> _INSTRUCTIONS FOR THE TASK_:
Each entry must be output exactly as it appears.

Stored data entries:
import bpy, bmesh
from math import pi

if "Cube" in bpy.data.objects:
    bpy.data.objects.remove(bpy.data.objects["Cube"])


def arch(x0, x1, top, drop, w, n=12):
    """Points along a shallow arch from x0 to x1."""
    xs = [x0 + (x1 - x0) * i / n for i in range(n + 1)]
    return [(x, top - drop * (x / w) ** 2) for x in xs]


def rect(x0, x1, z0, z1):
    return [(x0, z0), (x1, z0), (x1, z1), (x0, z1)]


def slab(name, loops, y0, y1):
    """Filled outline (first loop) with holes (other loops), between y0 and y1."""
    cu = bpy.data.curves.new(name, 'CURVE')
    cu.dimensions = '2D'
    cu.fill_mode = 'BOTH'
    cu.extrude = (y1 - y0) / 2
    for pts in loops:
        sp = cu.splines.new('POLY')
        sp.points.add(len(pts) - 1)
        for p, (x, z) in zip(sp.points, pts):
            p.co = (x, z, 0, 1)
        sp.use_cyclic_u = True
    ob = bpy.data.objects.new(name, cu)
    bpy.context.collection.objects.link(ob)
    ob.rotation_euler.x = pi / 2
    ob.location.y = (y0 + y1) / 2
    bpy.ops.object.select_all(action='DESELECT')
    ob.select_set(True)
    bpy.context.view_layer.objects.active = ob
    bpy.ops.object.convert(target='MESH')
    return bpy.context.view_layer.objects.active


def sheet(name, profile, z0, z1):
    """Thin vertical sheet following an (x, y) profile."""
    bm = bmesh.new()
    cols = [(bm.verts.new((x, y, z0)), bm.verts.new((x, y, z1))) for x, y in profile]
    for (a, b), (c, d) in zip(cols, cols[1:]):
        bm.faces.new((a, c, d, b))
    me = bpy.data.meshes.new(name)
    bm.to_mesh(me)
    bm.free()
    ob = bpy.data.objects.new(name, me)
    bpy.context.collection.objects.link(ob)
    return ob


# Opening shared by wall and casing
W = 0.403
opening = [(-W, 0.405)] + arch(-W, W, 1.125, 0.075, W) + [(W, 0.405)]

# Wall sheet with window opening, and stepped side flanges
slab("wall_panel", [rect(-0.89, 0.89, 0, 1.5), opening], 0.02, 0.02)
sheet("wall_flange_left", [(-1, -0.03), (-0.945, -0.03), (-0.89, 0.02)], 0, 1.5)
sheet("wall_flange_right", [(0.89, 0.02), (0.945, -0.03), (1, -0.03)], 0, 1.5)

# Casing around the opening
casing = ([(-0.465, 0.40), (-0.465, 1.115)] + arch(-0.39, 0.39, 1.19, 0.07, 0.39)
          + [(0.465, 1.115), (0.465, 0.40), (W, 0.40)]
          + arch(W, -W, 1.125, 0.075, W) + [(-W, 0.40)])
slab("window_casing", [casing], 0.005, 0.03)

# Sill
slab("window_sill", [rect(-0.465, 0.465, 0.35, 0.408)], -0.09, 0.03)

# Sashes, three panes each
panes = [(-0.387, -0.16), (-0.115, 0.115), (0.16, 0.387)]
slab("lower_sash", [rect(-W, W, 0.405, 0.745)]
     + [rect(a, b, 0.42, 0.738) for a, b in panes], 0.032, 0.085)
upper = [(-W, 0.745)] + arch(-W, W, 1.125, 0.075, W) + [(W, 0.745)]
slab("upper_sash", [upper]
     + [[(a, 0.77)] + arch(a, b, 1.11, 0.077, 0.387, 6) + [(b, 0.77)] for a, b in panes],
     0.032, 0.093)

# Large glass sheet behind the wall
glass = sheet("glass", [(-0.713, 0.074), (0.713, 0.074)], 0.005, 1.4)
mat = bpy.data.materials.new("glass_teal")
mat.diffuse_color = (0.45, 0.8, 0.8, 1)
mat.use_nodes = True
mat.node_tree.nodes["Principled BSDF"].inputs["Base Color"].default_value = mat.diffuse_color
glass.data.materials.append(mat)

> _YOUR RESPONSE_:
import bpy, bmesh
from math import pi

if "Cube" in bpy.data.objects:
    bpy.data.objects.remove(bpy.data.objects["Cube"])


def arch(x0, x1, top, drop, w, n=12):
    """Points along a shallow arch from x0 to x1."""
    xs = [x0 + (x1 - x0) * i / n for i in range(n + 1)]
    return [(x, top - drop * (x / w) ** 2) for x in xs]


def rect(x0, x1, z0, z1):
    return [(x0, z0), (x1, z0), (x1, z1), (x0, z1)]


def slab(name, loops, y0, y1):
    """Filled outline (first loop) with holes (other loops), between y0 and y1."""
    cu = bpy.data.curves.new(name, 'CURVE')
    cu.dimensions = '2D'
    cu.fill_mode = 'BOTH'
    cu.extrude = (y1 - y0) / 2
    for pts in loops:
        sp = cu.splines.new('POLY')
        sp.points.add(len(pts) - 1)
        for p, (x, z) in zip(sp.points, pts):
            p.co = (x, z, 0, 1)
        sp.use_cyclic_u = True
    ob = bpy.data.objects.new(name, cu)
    bpy.context.collection.objects.link(ob)
    ob.rotation_euler.x = pi / 2
    ob.location.y = (y0 + y1) / 2
    bpy.ops.object.select_all(action='DESELECT')
    ob.select_set(True)
    bpy.context.view_layer.objects.active = ob
    bpy.ops.object.convert(target='MESH')
    return bpy.context.view_layer.objects.active


def sheet(name, profile, z0, z1):
    """Thin vertical sheet following an (x, y) profile."""
    bm = bmesh.new()
    cols = [(bm.verts.new((x, y, z0)), bm.verts.new((x, y, z1))) for x, y in profile]
    for (a, b), (c, d) in zip(cols, cols[1:]):
        bm.faces.new((a, c, d, b))
    me = bpy.data.meshes.new(name)
    bm.to_mesh(me)
    bm.free()
    ob = bpy.data.objects.new(name, me)
    bpy.context.collection.objects.link(ob)
    return ob


# Opening shared by wall and casing
W = 0.403
opening = [(-W, 0.405)] + arch(-W, W, 1.125, 0.075, W) + [(W, 0.405)]

# Wall sheet with window opening, and stepped side flanges
slab("wall_panel", [rect(-0.89, 0.89, 0, 1.5), opening], 0.02, 0.02)
sheet("wall_flange_left", [(-1, -0.03), (-0.945, -0.03), (-0.89, 0.02)], 0, 1.5)
sheet("wall_flange_right", [(0.89, 0.02), (0.945, -0.03), (1, -0.03)], 0, 1.5)

# Casing around the opening
casing = ([(-0.465, 0.40), (-0.465, 1.115)] + arch(-0.39, 0.39, 1.19, 0.07, 0.39)
          + [(0.465, 1.115), (0.465, 0.40), (W, 0.40)]
          + arch(W, -W, 1.125, 0.075, W) + [(-W, 0.40)])
slab("window_casing", [casing], 0.005, 0.03)

# Sill
slab("window_sill", [rect(-0.465, 0.465, 0.35, 0.408)], -0.09, 0.03)

# Sashes, three panes each
panes = [(-0.387, -0.16), (-0.115, 0.115), (0.16, 0.387)]
slab("lower_sash", [rect(-W, W, 0.405, 0.745)]
     + [rect(a, b, 0.42, 0.738) for a, b in panes], 0.032, 0.085)
upper = [(-W, 0.745)] + arch(-W, W, 1.125, 0.075, W) + [(W, 0.745)]
slab("upper_sash", [upper]
     + [[(a, 0.77)] + arch(a, b, 1.11, 0.077, 0.387, 6) + [(b, 0.77)] for a, b in panes],
     0.032, 0.093)

# Large glass sheet behind the wall
glass = sheet("glass", [(-0.713, 0.074), (0.713, 0.074)], 0.005, 1.4)
mat = bpy.data.materials.new("glass_teal")
mat.diffuse_color = (0.45, 0.8, 0.8, 1)
mat.use_nodes = True
mat.node_tree.nodes["Principled BSDF"].inputs["Base Color"].default_value = mat.diffuse_color
glass.data.materials.append(mat)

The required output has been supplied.